Provided material:
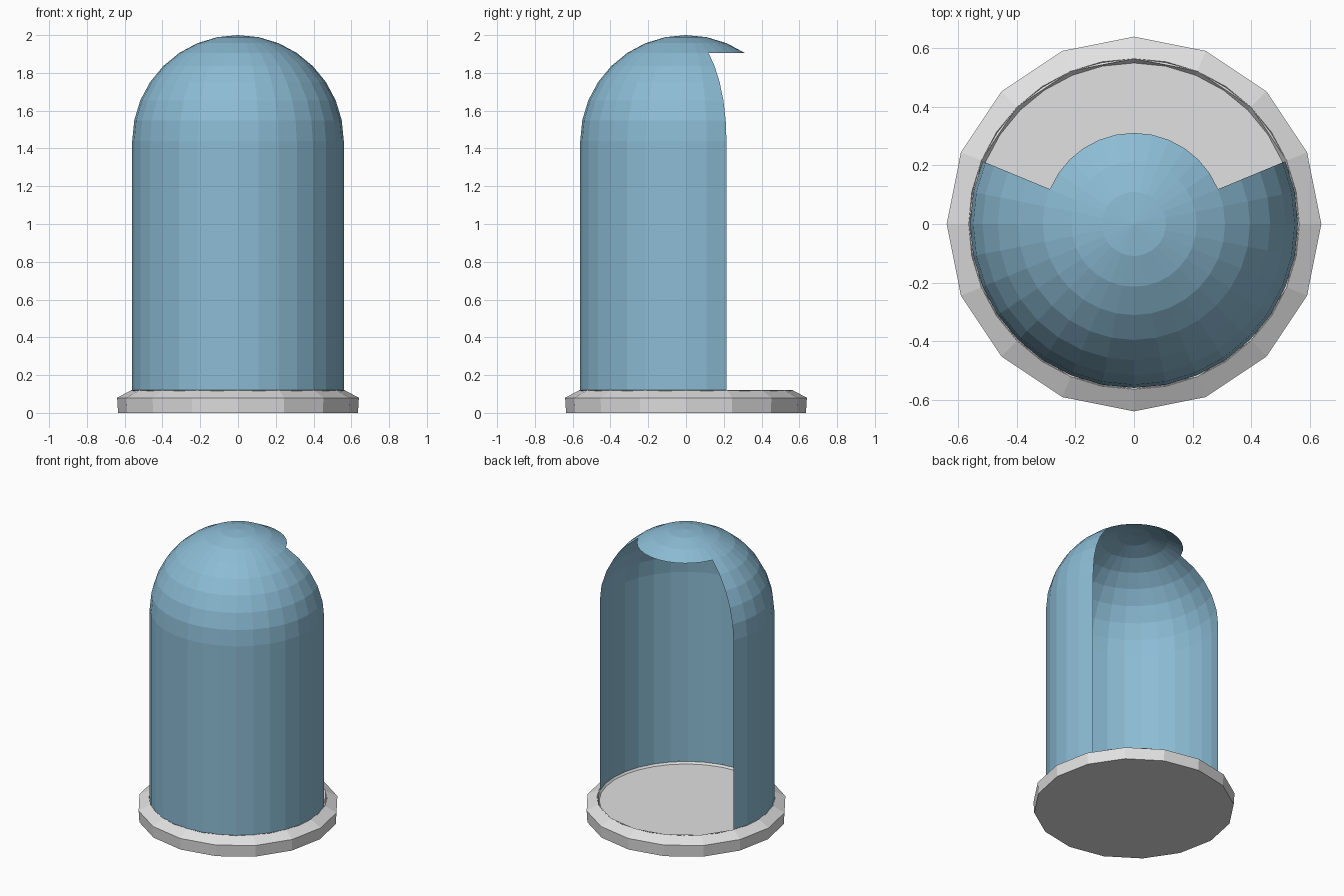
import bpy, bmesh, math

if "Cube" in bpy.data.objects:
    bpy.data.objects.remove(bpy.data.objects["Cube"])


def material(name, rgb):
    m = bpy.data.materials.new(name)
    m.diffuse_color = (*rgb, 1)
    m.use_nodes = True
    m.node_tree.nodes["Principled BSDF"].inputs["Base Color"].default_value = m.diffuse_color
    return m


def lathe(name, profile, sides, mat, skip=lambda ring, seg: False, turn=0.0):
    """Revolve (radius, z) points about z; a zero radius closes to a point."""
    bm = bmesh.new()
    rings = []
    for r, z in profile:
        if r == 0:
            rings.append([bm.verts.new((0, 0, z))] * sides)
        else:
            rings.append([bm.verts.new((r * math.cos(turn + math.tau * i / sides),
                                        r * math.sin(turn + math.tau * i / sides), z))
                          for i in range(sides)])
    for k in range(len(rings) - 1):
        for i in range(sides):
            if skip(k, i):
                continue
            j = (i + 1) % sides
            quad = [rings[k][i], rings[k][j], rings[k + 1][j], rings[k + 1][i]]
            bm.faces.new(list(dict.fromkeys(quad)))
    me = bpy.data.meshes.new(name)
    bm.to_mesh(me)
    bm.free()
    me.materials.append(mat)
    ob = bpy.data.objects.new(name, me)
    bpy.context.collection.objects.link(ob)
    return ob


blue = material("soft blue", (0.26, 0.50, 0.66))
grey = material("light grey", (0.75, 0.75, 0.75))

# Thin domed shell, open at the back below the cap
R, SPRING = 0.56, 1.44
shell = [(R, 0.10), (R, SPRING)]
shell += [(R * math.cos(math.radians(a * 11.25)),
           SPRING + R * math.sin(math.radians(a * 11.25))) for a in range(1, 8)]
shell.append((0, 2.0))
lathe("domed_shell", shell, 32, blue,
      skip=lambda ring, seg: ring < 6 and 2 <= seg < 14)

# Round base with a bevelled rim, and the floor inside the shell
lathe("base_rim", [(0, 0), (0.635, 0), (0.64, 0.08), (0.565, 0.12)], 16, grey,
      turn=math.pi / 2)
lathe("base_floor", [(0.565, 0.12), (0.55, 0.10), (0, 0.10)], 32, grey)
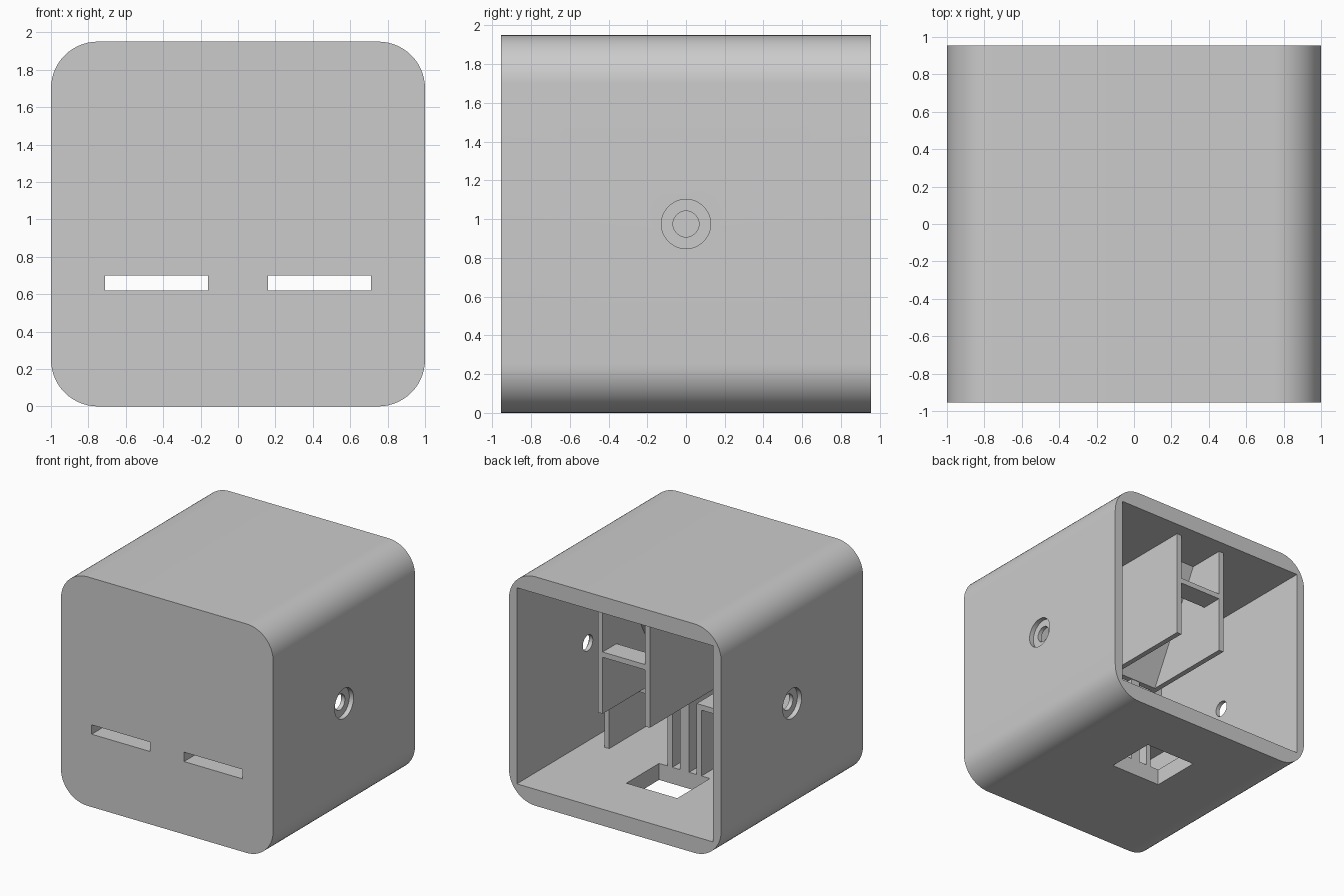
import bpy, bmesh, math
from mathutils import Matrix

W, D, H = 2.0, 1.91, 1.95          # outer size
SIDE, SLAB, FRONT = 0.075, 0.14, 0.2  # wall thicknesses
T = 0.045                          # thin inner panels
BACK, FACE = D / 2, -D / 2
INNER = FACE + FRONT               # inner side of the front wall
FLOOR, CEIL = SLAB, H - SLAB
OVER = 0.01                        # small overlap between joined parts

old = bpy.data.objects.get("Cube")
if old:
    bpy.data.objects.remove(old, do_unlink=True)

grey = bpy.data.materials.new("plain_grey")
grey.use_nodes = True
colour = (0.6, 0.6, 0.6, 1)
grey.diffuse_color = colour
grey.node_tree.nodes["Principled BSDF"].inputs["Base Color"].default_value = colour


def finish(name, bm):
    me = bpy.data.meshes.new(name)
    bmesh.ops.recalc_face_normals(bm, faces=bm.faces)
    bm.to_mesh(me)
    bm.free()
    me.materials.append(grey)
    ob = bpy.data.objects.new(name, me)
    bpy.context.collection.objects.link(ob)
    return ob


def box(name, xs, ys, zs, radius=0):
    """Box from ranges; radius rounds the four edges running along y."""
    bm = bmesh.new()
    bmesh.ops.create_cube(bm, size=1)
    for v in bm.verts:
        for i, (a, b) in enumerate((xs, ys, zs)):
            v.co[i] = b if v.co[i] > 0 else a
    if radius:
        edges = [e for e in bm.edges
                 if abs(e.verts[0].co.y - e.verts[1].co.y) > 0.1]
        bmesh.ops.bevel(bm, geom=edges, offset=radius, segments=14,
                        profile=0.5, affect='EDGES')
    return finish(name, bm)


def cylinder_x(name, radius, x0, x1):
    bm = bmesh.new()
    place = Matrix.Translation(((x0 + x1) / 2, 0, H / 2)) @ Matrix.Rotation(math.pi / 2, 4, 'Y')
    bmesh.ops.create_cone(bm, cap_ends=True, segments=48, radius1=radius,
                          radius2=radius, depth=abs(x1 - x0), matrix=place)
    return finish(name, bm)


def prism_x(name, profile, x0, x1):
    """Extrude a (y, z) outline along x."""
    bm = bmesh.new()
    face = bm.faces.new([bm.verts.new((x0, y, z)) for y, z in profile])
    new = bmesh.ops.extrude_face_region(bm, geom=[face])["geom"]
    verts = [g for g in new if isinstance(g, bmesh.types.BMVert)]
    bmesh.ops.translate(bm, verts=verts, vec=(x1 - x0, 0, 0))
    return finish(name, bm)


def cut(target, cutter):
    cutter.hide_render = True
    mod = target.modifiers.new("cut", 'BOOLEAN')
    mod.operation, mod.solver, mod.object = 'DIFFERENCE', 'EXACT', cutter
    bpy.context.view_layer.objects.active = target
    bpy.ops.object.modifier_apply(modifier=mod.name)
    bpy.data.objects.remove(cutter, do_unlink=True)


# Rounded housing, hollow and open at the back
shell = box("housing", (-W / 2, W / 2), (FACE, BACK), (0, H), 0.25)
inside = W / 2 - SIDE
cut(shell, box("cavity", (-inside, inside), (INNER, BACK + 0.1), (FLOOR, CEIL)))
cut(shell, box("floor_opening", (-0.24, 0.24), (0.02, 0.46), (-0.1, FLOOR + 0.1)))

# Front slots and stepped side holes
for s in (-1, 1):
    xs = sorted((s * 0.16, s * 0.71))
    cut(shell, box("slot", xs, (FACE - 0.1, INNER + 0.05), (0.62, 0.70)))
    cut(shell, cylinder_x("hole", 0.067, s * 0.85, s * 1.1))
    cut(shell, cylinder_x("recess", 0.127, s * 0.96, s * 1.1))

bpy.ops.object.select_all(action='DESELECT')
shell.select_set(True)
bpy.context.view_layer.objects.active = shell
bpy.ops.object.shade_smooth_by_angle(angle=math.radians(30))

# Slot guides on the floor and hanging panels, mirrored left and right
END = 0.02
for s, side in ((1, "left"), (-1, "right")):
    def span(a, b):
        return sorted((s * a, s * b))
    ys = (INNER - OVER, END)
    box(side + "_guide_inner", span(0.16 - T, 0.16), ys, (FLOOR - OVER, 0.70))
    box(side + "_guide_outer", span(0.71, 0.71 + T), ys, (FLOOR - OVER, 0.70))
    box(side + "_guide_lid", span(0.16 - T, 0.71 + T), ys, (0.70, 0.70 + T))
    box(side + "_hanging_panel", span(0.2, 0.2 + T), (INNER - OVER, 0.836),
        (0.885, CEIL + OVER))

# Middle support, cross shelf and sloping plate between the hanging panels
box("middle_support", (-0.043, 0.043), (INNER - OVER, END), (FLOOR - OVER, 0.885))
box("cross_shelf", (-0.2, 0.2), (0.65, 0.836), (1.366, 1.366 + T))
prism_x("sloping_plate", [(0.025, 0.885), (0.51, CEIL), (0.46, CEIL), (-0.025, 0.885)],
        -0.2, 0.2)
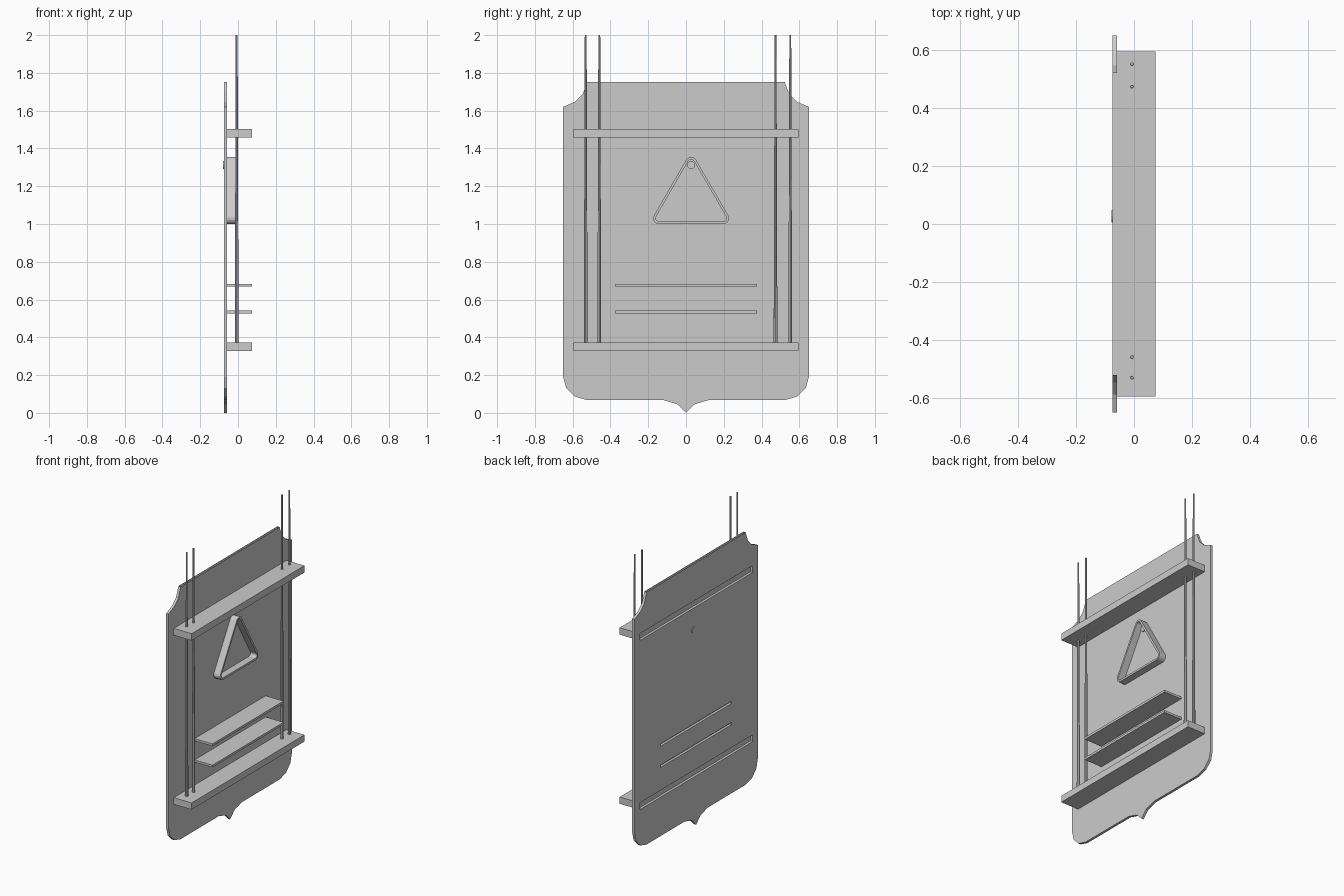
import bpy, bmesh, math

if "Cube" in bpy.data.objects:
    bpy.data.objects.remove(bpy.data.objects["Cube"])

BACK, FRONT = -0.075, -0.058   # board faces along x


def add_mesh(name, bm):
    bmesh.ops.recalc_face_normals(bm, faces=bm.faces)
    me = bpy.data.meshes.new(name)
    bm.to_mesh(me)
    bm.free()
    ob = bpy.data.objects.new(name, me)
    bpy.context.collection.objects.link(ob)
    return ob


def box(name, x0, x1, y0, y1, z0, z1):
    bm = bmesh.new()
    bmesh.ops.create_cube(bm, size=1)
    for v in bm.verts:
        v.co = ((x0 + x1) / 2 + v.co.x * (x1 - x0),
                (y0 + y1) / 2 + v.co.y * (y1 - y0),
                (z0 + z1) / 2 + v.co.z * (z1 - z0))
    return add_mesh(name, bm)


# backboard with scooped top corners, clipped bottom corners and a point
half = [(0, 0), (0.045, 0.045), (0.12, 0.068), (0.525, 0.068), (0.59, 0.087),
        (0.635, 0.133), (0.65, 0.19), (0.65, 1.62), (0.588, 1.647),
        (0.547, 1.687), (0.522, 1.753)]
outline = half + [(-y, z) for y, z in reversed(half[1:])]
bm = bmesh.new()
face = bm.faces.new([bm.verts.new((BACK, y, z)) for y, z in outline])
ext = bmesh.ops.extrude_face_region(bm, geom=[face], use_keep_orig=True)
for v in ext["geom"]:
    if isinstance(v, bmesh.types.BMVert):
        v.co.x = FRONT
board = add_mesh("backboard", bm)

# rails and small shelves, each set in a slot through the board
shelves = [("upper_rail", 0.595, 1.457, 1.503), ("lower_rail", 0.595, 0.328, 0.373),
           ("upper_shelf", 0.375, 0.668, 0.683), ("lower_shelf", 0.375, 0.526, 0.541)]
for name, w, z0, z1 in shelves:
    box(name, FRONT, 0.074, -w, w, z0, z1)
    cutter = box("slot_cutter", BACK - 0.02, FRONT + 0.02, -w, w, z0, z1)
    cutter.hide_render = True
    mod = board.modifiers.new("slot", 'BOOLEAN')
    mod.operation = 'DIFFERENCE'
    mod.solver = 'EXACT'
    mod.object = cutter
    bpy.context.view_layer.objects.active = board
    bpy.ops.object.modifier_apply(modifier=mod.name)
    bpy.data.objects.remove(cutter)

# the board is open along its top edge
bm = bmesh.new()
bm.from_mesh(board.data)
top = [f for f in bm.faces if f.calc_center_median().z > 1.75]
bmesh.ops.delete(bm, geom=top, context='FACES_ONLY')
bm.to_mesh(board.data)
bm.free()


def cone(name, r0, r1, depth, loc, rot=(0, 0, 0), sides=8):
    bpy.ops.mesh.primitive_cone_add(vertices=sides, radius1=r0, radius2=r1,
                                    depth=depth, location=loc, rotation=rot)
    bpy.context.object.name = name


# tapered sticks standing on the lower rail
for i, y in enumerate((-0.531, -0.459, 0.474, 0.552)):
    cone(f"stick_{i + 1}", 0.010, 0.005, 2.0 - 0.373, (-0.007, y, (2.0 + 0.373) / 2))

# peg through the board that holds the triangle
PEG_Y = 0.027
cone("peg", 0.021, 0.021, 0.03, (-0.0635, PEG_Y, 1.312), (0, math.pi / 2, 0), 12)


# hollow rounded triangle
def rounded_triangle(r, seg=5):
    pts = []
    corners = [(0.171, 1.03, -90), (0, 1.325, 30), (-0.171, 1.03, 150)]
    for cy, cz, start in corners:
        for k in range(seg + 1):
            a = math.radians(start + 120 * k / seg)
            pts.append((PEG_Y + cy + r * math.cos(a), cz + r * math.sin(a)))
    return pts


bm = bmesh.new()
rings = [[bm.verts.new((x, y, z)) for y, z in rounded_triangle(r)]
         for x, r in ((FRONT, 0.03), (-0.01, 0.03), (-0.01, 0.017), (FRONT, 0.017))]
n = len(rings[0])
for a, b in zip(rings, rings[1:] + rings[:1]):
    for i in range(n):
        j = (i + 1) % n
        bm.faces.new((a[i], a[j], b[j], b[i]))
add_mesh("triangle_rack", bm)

Exercise requirements:
Each line above where the word "outline" occurs should be returned in full.

Answer section:
    """Extrude a (y, z) outline along x."""
outline = half + [(-y, z) for y, z in reversed(half[1:])]
face = bm.faces.new([bm.verts.new((BACK, y, z)) for y, z in outline])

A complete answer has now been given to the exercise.